Arts & Heritage Centre, Rochdale 22 April Trustees for the Future – Developing Your Industrial Heritage Sites FREE Helmshore Mill Textile

Museum, Helmshore. 28 April Care of Archaeological Collections FREE Lancashire

Conservation Studios, Preston. 5 May Managing Projects Effectively FREE Lancashire Conservation Studios,

Preston. 10 May Natural Partnerships: Building Relationships for Natural Sciences Inside and Outside of the Sector FREE

For example, the four regional cultural agencies (English Heritage, Arts Council, Sport England and MLA) were represented on the NW Regional Strategy Advisory Group and now the significance of culture’s contribution to the region – including that of museums – has a higher profile. Another area of joint advocacy is in the role of culture and museums in developing good places to live, work and visit. I chair the Living Places initiative in Pennine Lancashire, and advocate for the role of museums in helping to sustain areas undergoing housing-led regeneration. As a result, the local authorities have created a cultural strategy across the sub-region

that recognises how museums contribute to the Multi-Area Agreement. I also update each sub-regional chief culture and leisure officer group and hold discussions with senior local government figures if there are specific issues with a museum, such as funding or a general lack of appreciation of the contribution a museum can make. I am happy to receive requests for assistance as sometimes my regional position can open doors that may otherwise be closed. Much of the museum specific advocacy work I do is in close partnership with Renaissance North West. Whether this is the work on local authority historic houses, responding to the Cumbrian flooding, or working with the NW Fed and National Museums Liverpool to create an advocacy statement for museums in the North West, Renaissance has a key role to play.

For more information contact Nathan Lee nathan.lee@mla.gov.uk

17 May Materials and Microclimate: Displaying Objects FREE

Dale Street Training Room, Liverpool. 26 May Care and Identification of Prints FREE Whitworth Art Gallery, Manchester. 11 June Museum Security FREE

Harris Museum & Art Gallery, Preston. 22 June Handling and Packing Objects for Transit FREE Lancashire Conservation

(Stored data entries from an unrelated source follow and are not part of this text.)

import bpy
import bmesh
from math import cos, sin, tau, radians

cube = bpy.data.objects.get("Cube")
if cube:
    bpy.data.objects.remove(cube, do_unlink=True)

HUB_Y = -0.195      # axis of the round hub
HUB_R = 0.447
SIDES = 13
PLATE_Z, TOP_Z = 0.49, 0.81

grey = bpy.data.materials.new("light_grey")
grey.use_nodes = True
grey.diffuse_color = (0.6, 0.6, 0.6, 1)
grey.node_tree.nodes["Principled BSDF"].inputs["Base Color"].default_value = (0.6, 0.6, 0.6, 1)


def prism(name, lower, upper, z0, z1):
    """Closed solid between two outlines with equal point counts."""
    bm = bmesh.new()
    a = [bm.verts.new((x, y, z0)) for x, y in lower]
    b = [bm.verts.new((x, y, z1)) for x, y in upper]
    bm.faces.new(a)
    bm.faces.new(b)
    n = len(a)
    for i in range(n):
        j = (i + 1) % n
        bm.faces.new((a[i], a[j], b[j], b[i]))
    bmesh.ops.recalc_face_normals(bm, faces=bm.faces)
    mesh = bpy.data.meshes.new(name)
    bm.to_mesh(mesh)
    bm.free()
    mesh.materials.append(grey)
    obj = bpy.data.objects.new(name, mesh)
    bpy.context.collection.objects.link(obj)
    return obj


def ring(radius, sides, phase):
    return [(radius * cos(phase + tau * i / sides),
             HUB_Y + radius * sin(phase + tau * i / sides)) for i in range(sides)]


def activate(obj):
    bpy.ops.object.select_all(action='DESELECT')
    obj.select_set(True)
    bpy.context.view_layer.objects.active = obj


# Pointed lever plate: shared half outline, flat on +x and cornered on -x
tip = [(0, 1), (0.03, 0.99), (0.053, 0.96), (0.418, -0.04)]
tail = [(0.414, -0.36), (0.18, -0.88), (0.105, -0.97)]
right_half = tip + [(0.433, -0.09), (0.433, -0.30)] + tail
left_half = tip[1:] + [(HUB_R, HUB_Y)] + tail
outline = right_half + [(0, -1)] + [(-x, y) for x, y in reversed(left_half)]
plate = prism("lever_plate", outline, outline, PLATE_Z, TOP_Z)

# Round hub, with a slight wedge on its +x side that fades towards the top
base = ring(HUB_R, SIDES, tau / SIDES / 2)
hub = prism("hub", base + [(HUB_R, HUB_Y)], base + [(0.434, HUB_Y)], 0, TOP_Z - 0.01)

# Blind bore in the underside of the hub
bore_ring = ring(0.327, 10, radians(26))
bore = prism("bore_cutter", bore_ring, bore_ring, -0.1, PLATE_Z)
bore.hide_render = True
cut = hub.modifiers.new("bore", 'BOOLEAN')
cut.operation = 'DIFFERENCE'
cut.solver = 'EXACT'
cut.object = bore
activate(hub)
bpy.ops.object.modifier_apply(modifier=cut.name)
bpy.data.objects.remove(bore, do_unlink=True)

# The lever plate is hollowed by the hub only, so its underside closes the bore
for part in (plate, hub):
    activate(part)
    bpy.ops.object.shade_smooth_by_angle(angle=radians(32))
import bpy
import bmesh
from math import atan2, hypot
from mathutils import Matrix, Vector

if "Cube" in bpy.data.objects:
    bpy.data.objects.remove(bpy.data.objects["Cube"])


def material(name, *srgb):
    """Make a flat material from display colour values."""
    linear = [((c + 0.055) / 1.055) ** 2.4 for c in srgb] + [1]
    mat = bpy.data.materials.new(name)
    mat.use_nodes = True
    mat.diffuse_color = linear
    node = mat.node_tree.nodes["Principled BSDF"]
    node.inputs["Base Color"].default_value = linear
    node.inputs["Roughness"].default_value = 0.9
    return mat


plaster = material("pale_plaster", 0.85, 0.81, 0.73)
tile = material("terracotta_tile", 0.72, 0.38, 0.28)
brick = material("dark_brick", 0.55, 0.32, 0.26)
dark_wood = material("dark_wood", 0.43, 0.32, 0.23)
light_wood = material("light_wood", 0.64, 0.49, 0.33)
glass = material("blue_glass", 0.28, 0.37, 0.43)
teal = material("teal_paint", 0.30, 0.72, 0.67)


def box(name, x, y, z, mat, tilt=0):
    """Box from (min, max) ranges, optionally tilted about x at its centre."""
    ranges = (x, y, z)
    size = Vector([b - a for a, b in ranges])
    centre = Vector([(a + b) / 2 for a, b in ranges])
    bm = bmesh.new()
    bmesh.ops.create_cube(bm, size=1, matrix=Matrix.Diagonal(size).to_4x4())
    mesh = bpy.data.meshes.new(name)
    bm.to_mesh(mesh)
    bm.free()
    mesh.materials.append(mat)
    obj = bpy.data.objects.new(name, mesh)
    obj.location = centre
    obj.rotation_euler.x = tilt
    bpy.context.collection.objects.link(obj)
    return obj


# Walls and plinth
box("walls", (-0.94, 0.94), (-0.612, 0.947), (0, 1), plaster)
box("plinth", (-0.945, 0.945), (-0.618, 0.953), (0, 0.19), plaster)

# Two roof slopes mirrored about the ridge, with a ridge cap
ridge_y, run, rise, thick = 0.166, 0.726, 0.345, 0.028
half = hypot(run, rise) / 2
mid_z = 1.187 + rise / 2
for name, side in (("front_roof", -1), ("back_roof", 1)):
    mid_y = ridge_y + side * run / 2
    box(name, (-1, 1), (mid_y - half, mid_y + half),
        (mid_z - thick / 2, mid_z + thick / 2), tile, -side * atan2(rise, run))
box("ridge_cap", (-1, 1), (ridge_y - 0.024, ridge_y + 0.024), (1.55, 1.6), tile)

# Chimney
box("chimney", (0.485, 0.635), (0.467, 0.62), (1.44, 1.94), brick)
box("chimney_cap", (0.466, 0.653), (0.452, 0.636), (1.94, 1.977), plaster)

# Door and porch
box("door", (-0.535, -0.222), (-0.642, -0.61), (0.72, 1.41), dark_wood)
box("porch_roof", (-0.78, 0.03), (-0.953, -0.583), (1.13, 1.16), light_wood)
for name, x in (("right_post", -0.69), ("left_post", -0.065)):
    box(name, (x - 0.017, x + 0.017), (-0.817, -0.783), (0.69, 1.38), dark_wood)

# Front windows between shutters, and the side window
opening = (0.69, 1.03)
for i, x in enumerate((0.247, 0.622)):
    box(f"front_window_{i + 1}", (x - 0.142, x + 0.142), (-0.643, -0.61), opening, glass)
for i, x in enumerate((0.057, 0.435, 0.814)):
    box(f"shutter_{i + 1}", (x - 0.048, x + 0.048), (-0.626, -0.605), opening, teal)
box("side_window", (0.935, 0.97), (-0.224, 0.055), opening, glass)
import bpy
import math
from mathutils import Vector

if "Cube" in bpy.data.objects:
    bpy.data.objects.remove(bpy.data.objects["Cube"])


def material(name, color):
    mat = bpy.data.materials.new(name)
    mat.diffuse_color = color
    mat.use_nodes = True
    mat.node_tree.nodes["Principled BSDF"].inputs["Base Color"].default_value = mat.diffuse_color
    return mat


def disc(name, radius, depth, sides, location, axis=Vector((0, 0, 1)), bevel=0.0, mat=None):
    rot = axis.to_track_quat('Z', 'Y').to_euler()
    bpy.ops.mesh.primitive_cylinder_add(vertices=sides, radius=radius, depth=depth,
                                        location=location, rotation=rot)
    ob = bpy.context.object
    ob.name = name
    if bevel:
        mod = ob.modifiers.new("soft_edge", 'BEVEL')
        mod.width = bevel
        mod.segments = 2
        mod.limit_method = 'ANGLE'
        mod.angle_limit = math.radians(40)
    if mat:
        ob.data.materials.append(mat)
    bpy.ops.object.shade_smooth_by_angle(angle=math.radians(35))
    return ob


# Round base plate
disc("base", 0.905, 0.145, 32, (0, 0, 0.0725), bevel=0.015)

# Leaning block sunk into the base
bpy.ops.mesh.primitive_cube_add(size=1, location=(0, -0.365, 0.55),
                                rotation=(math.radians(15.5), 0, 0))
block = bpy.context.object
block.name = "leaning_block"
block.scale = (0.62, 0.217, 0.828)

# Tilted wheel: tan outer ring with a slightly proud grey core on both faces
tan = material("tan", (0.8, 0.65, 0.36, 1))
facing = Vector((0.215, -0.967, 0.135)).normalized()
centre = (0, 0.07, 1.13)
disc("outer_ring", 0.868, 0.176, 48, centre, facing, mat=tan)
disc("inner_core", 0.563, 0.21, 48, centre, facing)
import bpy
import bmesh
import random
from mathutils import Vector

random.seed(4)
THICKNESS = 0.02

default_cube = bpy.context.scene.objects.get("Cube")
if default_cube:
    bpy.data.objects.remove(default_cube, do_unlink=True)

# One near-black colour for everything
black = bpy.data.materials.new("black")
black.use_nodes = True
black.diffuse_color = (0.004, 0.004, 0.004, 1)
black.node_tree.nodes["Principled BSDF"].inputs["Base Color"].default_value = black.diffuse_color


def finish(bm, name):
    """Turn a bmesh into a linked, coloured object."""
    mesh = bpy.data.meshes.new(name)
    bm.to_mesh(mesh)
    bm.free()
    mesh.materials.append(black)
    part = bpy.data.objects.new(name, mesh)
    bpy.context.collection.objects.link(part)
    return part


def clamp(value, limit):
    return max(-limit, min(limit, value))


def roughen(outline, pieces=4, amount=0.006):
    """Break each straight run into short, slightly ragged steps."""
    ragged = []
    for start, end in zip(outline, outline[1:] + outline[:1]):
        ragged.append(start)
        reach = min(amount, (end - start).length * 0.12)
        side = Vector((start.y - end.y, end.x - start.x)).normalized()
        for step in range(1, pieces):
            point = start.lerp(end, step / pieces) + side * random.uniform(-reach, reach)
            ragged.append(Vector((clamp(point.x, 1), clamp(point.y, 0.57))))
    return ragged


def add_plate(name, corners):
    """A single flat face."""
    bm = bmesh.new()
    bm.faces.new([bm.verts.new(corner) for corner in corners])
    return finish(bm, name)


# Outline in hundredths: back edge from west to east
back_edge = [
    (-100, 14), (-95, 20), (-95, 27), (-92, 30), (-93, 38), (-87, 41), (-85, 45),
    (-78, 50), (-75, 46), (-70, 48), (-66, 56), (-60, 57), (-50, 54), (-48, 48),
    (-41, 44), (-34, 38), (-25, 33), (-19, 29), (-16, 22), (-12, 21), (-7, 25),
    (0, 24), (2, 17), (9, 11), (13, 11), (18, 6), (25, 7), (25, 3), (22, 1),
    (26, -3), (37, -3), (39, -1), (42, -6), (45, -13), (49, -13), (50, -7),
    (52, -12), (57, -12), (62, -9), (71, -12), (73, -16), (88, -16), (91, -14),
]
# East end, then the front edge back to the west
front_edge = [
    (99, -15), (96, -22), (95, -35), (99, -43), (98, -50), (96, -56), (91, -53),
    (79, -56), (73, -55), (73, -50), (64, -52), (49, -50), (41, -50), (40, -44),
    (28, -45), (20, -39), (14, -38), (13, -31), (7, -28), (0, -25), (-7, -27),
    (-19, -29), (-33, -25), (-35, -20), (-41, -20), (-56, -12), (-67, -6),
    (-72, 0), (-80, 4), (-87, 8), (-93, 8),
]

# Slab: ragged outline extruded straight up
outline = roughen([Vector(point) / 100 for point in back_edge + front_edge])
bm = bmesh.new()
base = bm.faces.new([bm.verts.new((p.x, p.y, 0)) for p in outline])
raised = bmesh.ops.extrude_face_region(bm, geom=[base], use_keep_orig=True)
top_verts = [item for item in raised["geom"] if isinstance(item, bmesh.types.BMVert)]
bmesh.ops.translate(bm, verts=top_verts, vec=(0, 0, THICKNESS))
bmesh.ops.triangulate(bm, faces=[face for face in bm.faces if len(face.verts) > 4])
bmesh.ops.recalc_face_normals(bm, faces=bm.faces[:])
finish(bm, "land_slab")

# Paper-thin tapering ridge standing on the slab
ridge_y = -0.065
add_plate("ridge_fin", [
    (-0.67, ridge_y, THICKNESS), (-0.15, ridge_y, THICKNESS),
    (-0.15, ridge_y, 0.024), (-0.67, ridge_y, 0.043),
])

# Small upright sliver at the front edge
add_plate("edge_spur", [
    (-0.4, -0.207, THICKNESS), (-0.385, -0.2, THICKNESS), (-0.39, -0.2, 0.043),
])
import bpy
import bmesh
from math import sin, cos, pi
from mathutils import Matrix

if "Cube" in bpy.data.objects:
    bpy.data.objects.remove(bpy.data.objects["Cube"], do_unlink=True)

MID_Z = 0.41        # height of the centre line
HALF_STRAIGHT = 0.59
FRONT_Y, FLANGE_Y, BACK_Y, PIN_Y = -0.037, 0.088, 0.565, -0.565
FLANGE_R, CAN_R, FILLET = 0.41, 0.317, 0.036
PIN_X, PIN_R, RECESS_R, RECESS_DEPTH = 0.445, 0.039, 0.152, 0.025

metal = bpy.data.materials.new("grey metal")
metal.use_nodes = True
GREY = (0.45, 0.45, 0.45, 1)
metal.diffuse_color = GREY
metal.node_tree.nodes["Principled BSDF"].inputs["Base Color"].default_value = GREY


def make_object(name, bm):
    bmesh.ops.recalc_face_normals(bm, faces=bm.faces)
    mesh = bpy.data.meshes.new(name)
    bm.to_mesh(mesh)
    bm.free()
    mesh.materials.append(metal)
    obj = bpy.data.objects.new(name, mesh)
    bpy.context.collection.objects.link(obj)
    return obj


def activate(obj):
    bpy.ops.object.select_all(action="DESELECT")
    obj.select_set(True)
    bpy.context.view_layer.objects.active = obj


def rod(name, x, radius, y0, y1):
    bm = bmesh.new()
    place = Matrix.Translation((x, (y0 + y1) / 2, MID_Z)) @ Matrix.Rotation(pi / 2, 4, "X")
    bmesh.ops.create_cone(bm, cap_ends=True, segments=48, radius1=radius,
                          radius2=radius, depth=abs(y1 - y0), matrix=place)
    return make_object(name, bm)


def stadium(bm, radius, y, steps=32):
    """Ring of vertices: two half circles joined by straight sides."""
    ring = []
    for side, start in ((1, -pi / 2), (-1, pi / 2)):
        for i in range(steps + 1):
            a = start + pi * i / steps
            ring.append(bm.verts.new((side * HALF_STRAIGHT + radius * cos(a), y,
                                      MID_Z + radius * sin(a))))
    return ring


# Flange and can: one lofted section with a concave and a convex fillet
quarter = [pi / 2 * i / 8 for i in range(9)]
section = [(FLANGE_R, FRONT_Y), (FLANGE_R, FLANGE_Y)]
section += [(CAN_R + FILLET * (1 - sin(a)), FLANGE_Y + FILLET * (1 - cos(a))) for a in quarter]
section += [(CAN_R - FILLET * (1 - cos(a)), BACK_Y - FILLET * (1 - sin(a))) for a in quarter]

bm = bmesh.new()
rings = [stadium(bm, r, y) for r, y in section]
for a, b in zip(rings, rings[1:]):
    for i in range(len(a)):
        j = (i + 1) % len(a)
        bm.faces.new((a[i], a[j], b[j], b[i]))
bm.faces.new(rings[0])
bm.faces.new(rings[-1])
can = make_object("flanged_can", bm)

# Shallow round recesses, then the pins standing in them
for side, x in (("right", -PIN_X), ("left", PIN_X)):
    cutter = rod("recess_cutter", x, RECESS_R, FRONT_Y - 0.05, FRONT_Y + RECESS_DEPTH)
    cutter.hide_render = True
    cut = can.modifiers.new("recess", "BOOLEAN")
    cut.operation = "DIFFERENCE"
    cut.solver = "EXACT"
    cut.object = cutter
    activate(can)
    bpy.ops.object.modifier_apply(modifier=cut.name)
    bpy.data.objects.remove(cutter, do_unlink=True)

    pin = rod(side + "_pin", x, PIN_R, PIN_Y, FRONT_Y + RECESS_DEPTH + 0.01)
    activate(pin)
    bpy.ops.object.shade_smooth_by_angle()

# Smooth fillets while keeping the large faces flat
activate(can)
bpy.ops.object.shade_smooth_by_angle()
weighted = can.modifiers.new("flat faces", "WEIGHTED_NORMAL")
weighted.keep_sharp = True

Studios, Preston. 2 July Collections Review and Disposals FREE Freemasons Hall, Manchester. 5 July Object Assessment and Condition Reporting FREE Manchester Museum. 15 July Insurance, Loans and Couriering FREE Manchester Art Gallery. 21 July New Light on Old Bones workshop – Historical Research into Natural Science Collections FREE

Manchester Museum. For more information and to book a place contact Alex Bird a.bird@manchester.gov.uk

Emma Anderson, Renaissance North West Manager 0161 235 8822 e.anderson@manchester.gov.uk Myna Trustram, Research Manager 0161 235 8849 m.trustram@manchester.gov.uk Jennie Pitceathly, Regional Museums Development Manager 0161 235 8810 j.pitceathly@manchester.gov.uk Katie Athey, Events & Communications Support Officer 0161 235 8825 k.athey@manchester.gov.uk Alex Bird, Events & Communications Support Officer (maternity cover) 0161 235 8825 a.bird@manchester.gov.uk Kaye Tetlow, Collections Care Liaison Officer 07500 065537 kaye.tetlow@lancashire.gov.uk Sarah Cooper, Accreditation, Standards & Review Officer 0161 306 1772 / 07500 226470 sarah.cooper-2@manchester.ac.uk Julian Andrejczuk, Workforce & Skills Development Officer 0161 235 8892 / 07538 181257 j.andrejczuk@manchester.gov.uk David Craven, Collections Development Officer: Natural Sciences 07798 668258 david.craven@manchester.ac.uk Jane Davies, Learning Development Manager 01228 618767 / 07854 921522 janed@carlisle.gov.uk Brendan Parker, Finance & Performance Manager 0161 235 8872 b.parker@manchester.gov.uk Connie Witham, Finance & Performance Officer 0161 235 8897 c.witham@manchester.gov.uk

www.renaissancenw.org.uk

To help protect the environment, this publication is printed on stock from renewable/sustainable sources using only organic based vegetable inks.

13 May Egyptology Seminar: Understanding Your Collections and Audiences FREE Manchester Museum.

Contact the Renaissance North West team

Tullie House, Carlisle.


Renaissance North West newsletter April 2010